The expression ‘triple whammy’ does not adequately describe what is ahead for all of us, much less cash in our pockets in the months to come. And the North East is often hit particularly hard.
So many prices are increasing: fuel and energy prices, travel, council tax, National Insurance, roaming charges and inflation. Universal Credit is being cut and that’s only for starters. This is very likely to be the bleakest winter on record for millions already struggling on low wages and benefits.
Unfair social care tax
There is some logic to expecting people to contribute to social care costs and putting a limit on the amount people in care must contribute.
But how could it ever be fair that those barely surviving on the lowest salaries, have to pay the increase in National Insurance, whilst those who earn the most are hardly affected.

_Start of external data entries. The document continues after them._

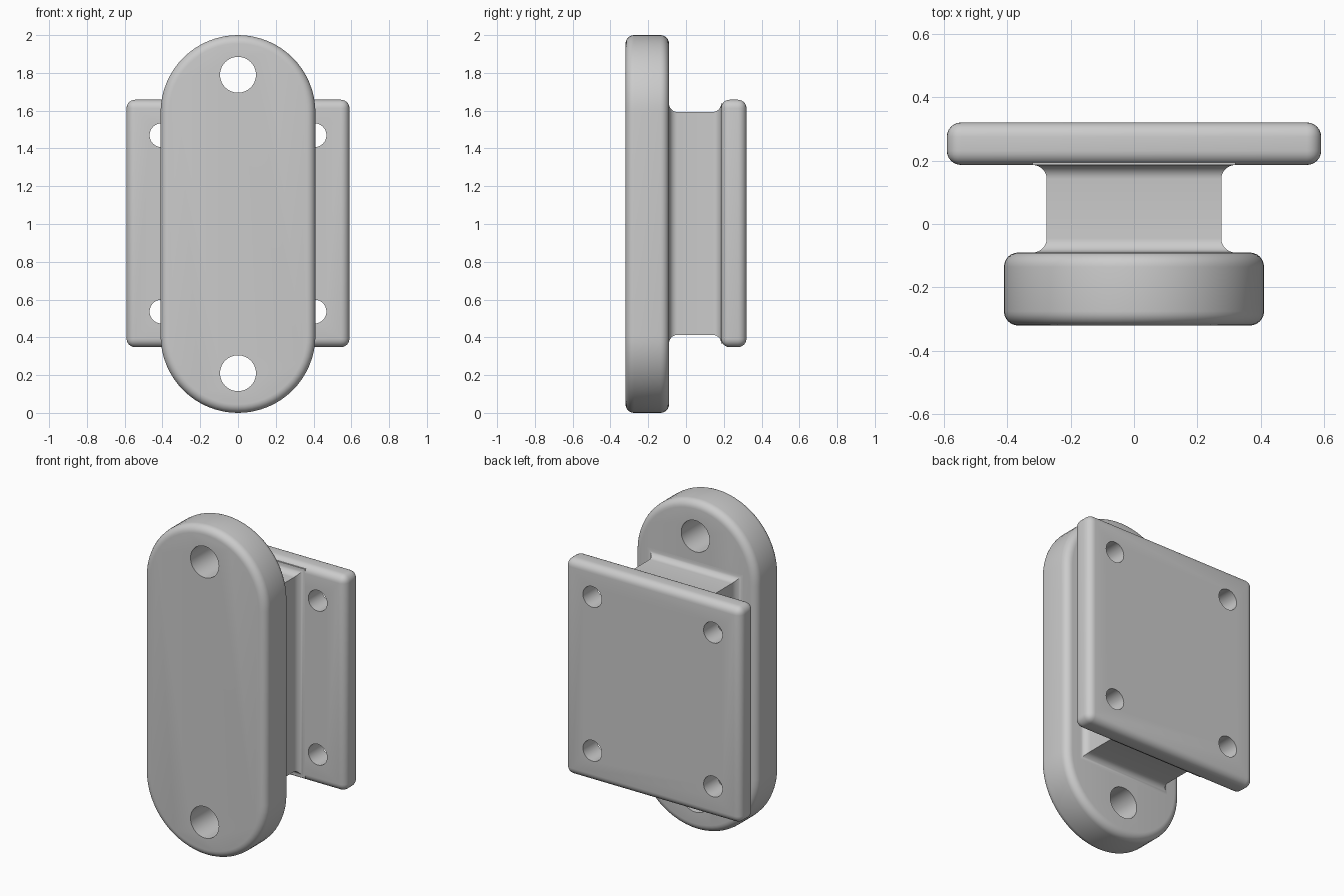
import bpy, bmesh
from math import cos, sin, pi, radians

cube = bpy.data.objects.get("Cube")
if cube:
    bpy.data.objects.remove(cube, do_unlink=True)

grey = bpy.data.materials.new("plain grey")
grey.use_nodes = True
COLOUR = (0.6, 0.6, 0.6, 1)
grey.diffuse_color = COLOUR
grey.node_tree.nodes["Principled BSDF"].inputs["Base Color"].default_value = COLOUR

MID = 1.0        # height of the bracket centre
ROUND = 0.045    # radius of rounded edges and fillets


def loft(name, sections):
    """Skin a list of (y, outline) sections, outlines being (x, z) points."""
    bm = bmesh.new()
    rings = [[bm.verts.new((x, y, z)) for x, z in outline] for y, outline in sections]
    n = len(rings[0])
    for a, b in zip(rings, rings[1:]):
        for i in range(n):
            j = (i + 1) % n
            bm.faces.new((a[i], a[j], b[j], b[i]))
    bm.faces.new(rings[0])
    bm.faces.new(rings[-1])
    bmesh.ops.recalc_face_normals(bm, faces=bm.faces)
    mesh = bpy.data.meshes.new(name)
    bm.to_mesh(mesh)
    bm.free()
    mesh.materials.append(grey)
    obj = bpy.data.objects.new(name, mesh)
    bpy.context.collection.objects.link(obj)
    return obj


def rectangle(w, h):
    return [(-w, MID - h), (w, MID - h), (w, MID + h), (-w, MID + h)]


def arc(r, z, start, steps=32):
    return [(r * cos(start + pi * i / steps), z + r * sin(start + pi * i / steps))
            for i in range(steps + 1)]


def select(obj):
    bpy.ops.object.select_all(action="DESELECT")
    obj.select_set(True)
    bpy.context.view_layer.objects.active = obj


def finish(obj, holes=(), radius=0, rounded=True):
    """Round the sharp edges, drill holes along y, then shade."""
    select(obj)
    if rounded:
        bevel = obj.modifiers.new("rounded edges", "BEVEL")
        bevel.width, bevel.segments = ROUND, 6
        bevel.limit_method, bevel.angle_limit = "ANGLE", radians(40)
        bpy.ops.object.modifier_apply(modifier=bevel.name)
    for x, z in holes:
        bpy.ops.mesh.primitive_cylinder_add(vertices=48, radius=radius, depth=2,
                                            location=(x, 0, z), rotation=(pi / 2, 0, 0))
        cutter = bpy.context.object
        cutter.name = "hole_cutter"
        cutter.hide_render = True
        cutter.data.materials.append(grey)
        select(obj)
        drill = obj.modifiers.new("hole", "BOOLEAN")
        drill.operation, drill.solver, drill.object = "DIFFERENCE", "EXACT", cutter
        bpy.ops.object.modifier_apply(modifier=drill.name)
        bpy.data.objects.remove(cutter, do_unlink=True)
    bpy.ops.object.shade_smooth_by_angle(angle=radians(30))


# Front plate: long slot shape with one bolt hole at each end
R = 0.41
slot = arc(R, 2 - R, 0) + arc(R, R, pi)
front = loft("front_plate", [(-0.32, slot), (-0.09, slot)])
finish(front, [(0, MID + s * 0.79) for s in (-1, 1)], 0.095)

# Back plate: rounded rectangle with four screw holes
panel = rectangle(0.59, 0.655)
back = loft("back_plate", [(0.186, panel), (0.32, panel)])
for v in back.data.vertices:
    v.co.z += 0.003
finish(back, [(sx * 0.405, MID + 0.003 + sz * 0.467) for sx in (-1, 1) for sz in (-1, 1)], 0.063)

# Neck: block joining the plates, flaring into a fillet at both ends
STEPS = 8
flare = [(ROUND * (1 - cos(pi / 2 * i / STEPS)), ROUND * (1 - sin(pi / 2 * i / STEPS)))
         for i in range(STEPS + 1)]
profile = [(-0.11, ROUND)]
profile += [(-0.09 + d, ROUND * 1 - ROUND + g) for d, g in flare]
profile += [(0.186 - d, g) for d, g in reversed(flare)]
profile += [(0.206, ROUND)]
neck = loft("neck", [(y, rectangle(0.275 + g, 0.59 + g)) for y, g in profile])
for v in neck.data.vertices:
    v.co.z += 0.003
finish(neck, rounded=False)
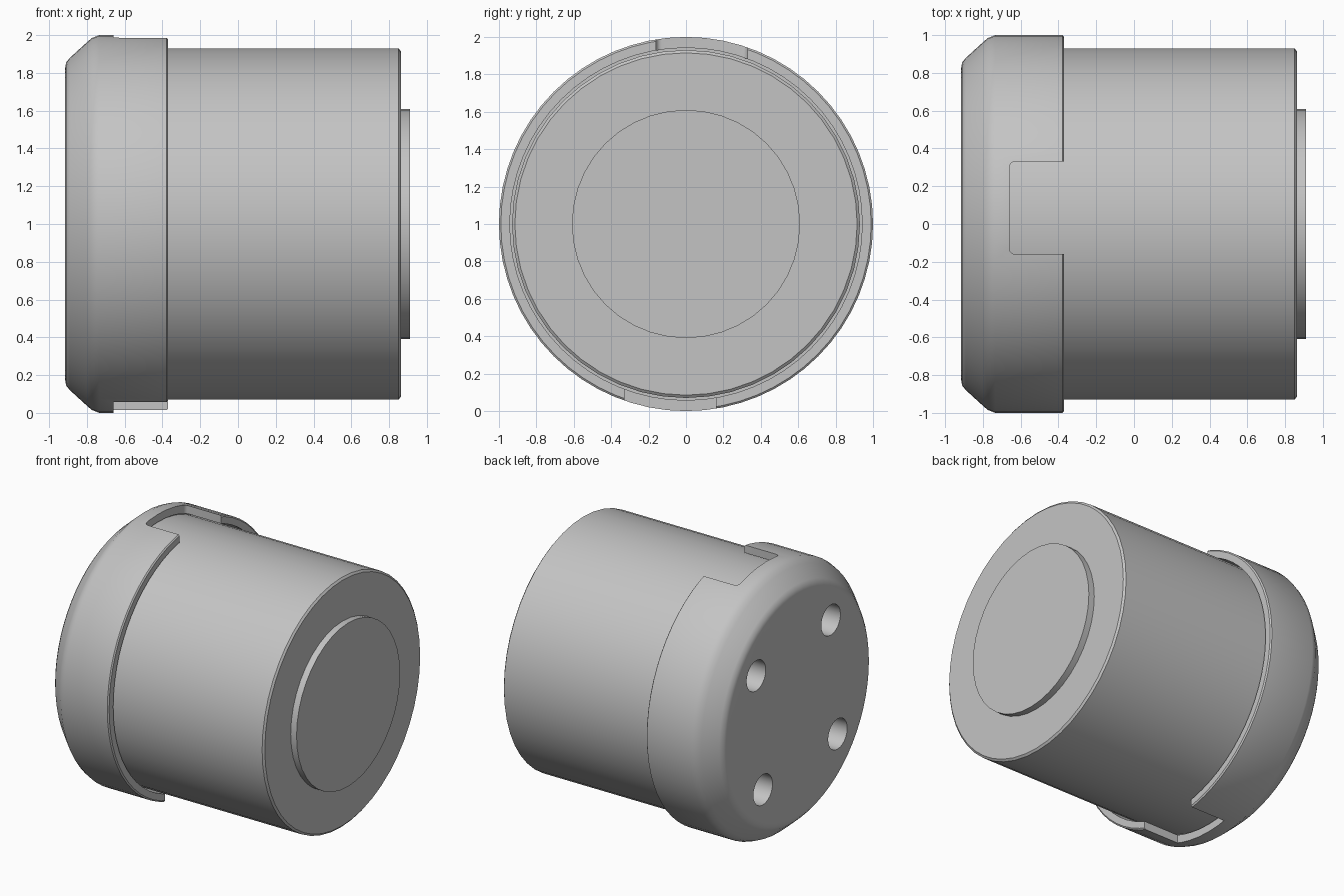
import bpy, bmesh, math
from mathutils import Vector

if "Cube" in bpy.data.objects:
    bpy.data.objects.remove(bpy.data.objects["Cube"])

steel = bpy.data.materials.new("plain_grey")
steel.diffuse_color = (0.55, 0.55, 0.55, 1)
steel.use_nodes = True
steel.node_tree.nodes["Principled BSDF"].inputs["Base Color"].default_value = steel.diffuse_color


def make_object(name, bm):
    bmesh.ops.recalc_face_normals(bm, faces=bm.faces[:])
    mesh = bpy.data.meshes.new(name)
    bm.to_mesh(mesh)
    bm.free()
    mesh.materials.append(steel)
    ob = bpy.data.objects.new(name, mesh)
    bpy.context.collection.objects.link(ob)
    return ob


def lathe(name, profile, sides, y=0.0, z=1.0):
    """Closed solid turned about the x direction; profile is (x, radius)."""
    bm = bmesh.new()
    rings = []
    for x, r in profile:
        angles = [2 * math.pi * i / sides for i in range(sides)]
        rings.append([bm.verts.new((x, y + r * math.sin(a), z + r * math.cos(a)))
                      for a in angles])
    for a, b in zip(rings, rings[1:]):
        for i in range(sides):
            j = (i + 1) % sides
            bm.faces.new((a[i], a[j], b[j], b[i]))
    bm.faces.new(rings[0])
    bm.faces.new(rings[-1])
    return make_object(name, bm)


def notch_cutter(side):
    """Box with rounded corners; side is +1 for the top, -1 for the bottom."""
    bm = bmesh.new()
    bmesh.ops.create_cube(bm, size=1)
    for v in bm.verts:
        v.co = Vector((-0.46 + v.co.x * 0.40,
                       side * (0.085 + v.co.y * 0.49),
                       1 + side * (0.85 + v.co.z * 0.6)))
    corners = [e for e in bm.edges
               if all(v.co.x < -0.6 for v in e.verts)
               and abs(e.verts[0].co.z - e.verts[1].co.z) > 0.1]
    bmesh.ops.bevel(bm, geom=corners, offset=0.03, segments=4,
                    profile=0.5, affect='EDGES')
    return make_object("notch_cutter", bm)


def cut(target, cutter):
    mod = target.modifiers.new("cut", 'BOOLEAN')
    mod.operation = 'DIFFERENCE'
    mod.solver = 'EXACT'
    mod.object = cutter
    bpy.context.view_layer.objects.active = target
    bpy.ops.object.modifier_apply(modifier=mod.name)
    bpy.data.objects.remove(cutter)


# Main barrel and the raised disc on its right end
barrel = lathe("barrel", [(-0.69, 0.93), (0.85, 0.93), (0.862, 0.915)], 48)
end_disc = lathe("end_disc", [(0.84, 0.61), (0.91, 0.61)], 40)

# Cup-shaped end cap with a rounded chamfer
cap = lathe("end_cap", [
    (-0.915, 0.825), (-0.91, 0.855), (-0.89, 0.88), (-0.80, 0.962),
    (-0.775, 0.984), (-0.735, 1.0), (-0.378, 1.0), (-0.37, 0.99),
    (-0.37, 0.942), (-0.68, 0.942)], 64)

# Notches in the cap wall, top and bottom
for side in (1, -1):
    cut(cap, notch_cutter(side))

# Four blind screw holes in the cap face
for k in range(4):
    a = math.atan2(0.48, -0.40) + k * math.pi / 2
    cut(cap, lathe("hole_cutter", [(-1.0, 0.113), (-0.72, 0.113)], 24,
                   0.625 * math.cos(a), 1 + 0.625 * math.sin(a)))

# Smooth shading with sharp edges kept
for ob in (barrel, end_disc, cap):
    bpy.ops.object.select_all(action='DESELECT')
    ob.select_set(True)
    bpy.context.view_layer.objects.active = ob
    bpy.ops.object.shade_smooth_by_angle(angle=math.radians(30))
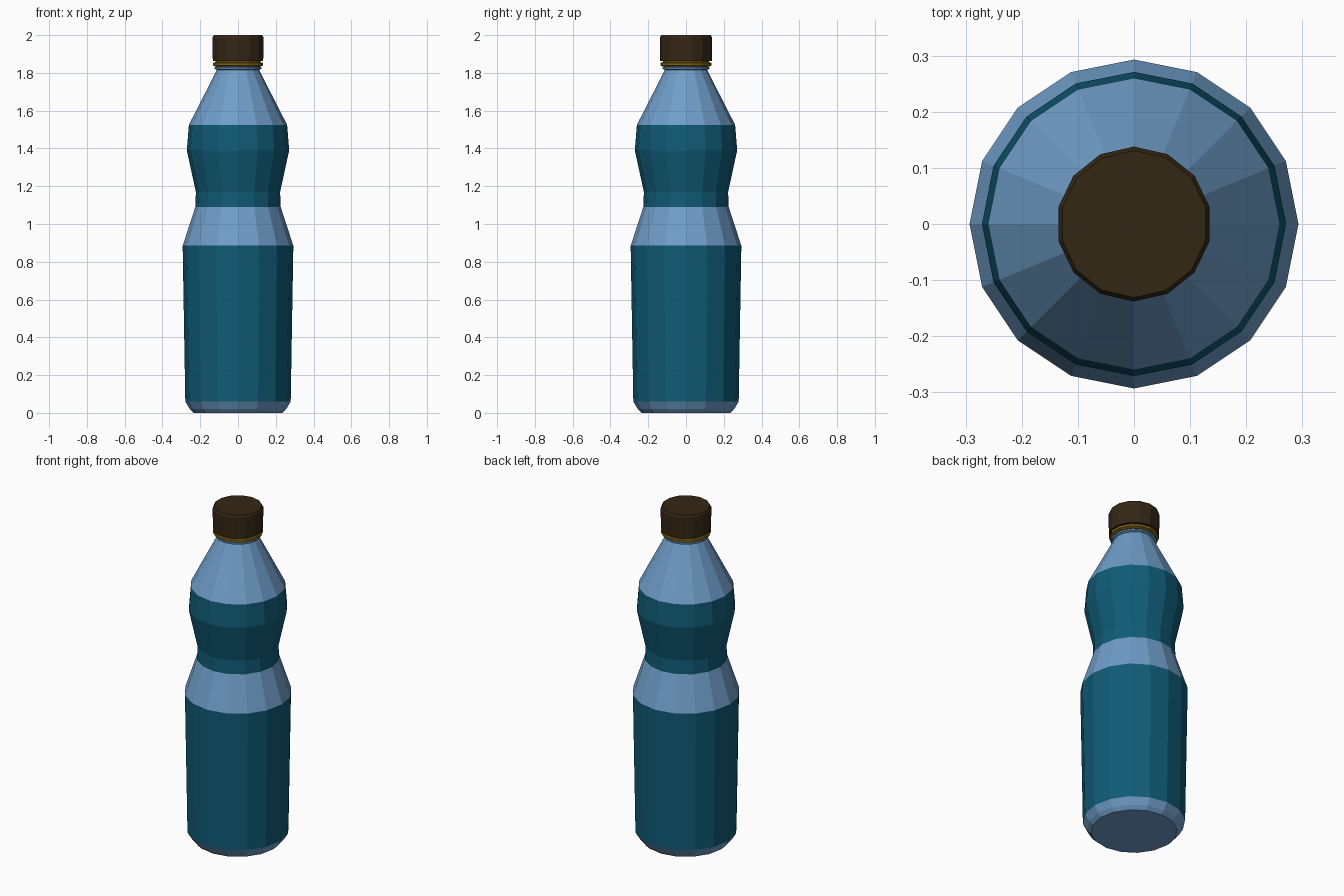
import bpy, bmesh, math

if "Cube" in bpy.data.objects:
    bpy.data.objects.remove(bpy.data.objects["Cube"])


def material(name, rgb):
    m = bpy.data.materials.new(name)
    m.diffuse_color = (*rgb, 1)
    m.use_nodes = True
    m.node_tree.nodes["Principled BSDF"].inputs["Base Color"].default_value = m.diffuse_color
    return m


blue = material("pale_blue_plastic", (0.16, 0.34, 0.58))
teal = material("teal_label", (0.005, 0.105, 0.18))
brown = material("dark_brown_cap", (0.034, 0.020, 0.007))
gold = material("gold_seal", (0.20, 0.125, 0.008))


def lathe(name, profile, sides, mats, bands=(), turn=0.0):
    """Closed solid of revolution; faces whose centre is inside a height band get material 1."""
    bm = bmesh.new()
    rings = []
    for r, z in profile:
        rings.append([bm.verts.new((r * math.cos(turn + math.tau * i / sides),
                                    r * math.sin(turn + math.tau * i / sides), z))
                      for i in range(sides)])
    for low, high in zip(rings, rings[1:]):
        for i in range(sides):
            j = (i + 1) % sides
            bm.faces.new((low[i], low[j], high[j], high[i]))
    bm.faces.new(rings[0][::-1])
    bm.faces.new(rings[-1])
    for f in bm.faces:
        z = f.calc_center_median().z
        f.material_index = int(any(a < z < b for a, b in bands))
    me = bpy.data.meshes.new(name)
    bm.to_mesh(me)
    bm.free()
    for m in mats:
        me.materials.append(m)
    ob = bpy.data.objects.new(name, me)
    bpy.context.collection.objects.link(ob)
    return ob


# Bottle body with two teal label bands
lathe("bottle_body",
      [(0.235, 0.0), (0.255, 0.02), (0.279, 0.06), (0.293, 0.885), (0.226, 1.09),
       (0.223, 1.17), (0.271, 1.39), (0.260, 1.525), (0.112, 1.815), (0.112, 1.84)],
      16, (blue, teal), bands=((0.06, 0.885), (1.09, 1.525)))

# Neck flange, seal ring and cap
lathe("neck_flange", [(0.112, 1.816), (0.124, 1.821), (0.124, 1.829), (0.112, 1.834)], 16, (blue,))
lathe("seal_ring", [(0.125, 1.834), (0.136, 1.839), (0.136, 1.853), (0.122, 1.857), (0.122, 1.87)],
      14, (gold,), turn=math.pi / 14)
lathe("cap", [(0.137, 1.862), (0.138, 1.988), (0.131, 2.0)], 14, (brown,), turn=math.pi / 14)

Equally why should a young person on minimum wage or on zero hours contract have to pay more?
This tax is grossly unfair and inequitable. It is an attack on the workers of this country, hitting those on low salaries whilst keeping the rich unscathed.
Universal Credit cut
For those just managing to keep their heads above water, the Universal Credit cut means potentially sinking into debt, further depravation, hunger, cold and even loss of your home. In addition to this, energy prices have sky rocketed this year, petrol prices are at multi year highs and shop prices are rising fast.
It’s a perfect storm for so many millions all around the UK.
The Furlough scheme, which supported millions, ends at the end of September just when the cut in Universal Credit cut happens and when so many will start to feel the extra energy and fuel costs really hit their pockets. Inflation, a measure of costs that we all pay every month jumped in August to 3.2% from July’s 2% is the largest increase in annual rate from one month to next since records began.
Further council tax rises
Rates are forecast to increase above inflation again next year as councils have to fund the extra costs from the rise in Nation Insurance contributions.
Martin Beck, chief economic advisor to the EY Item Club, said that lower income households will feel the pinch the most, cutting their spending which feeds through the wider economy.
“It is going to hit their spending more than the better off who can cover some or all of the cost by saving less or drawing on their savings.”
It’s reassuring to know that on the day the new government reshuffle is announced that the Chancellor is staying put. His family is wealthier that the Queen but at least he will be paying nothing extra on top of what we are all paying through higher National Insurance contributions.
Imagine if the rich elite and multi-millionaires had to pay more!
We live in perhaps the most unequal society ever. The gap between the rich and the poor, the haves and the have-nots is escalating under this government.
It might be the most out of touch government ever.!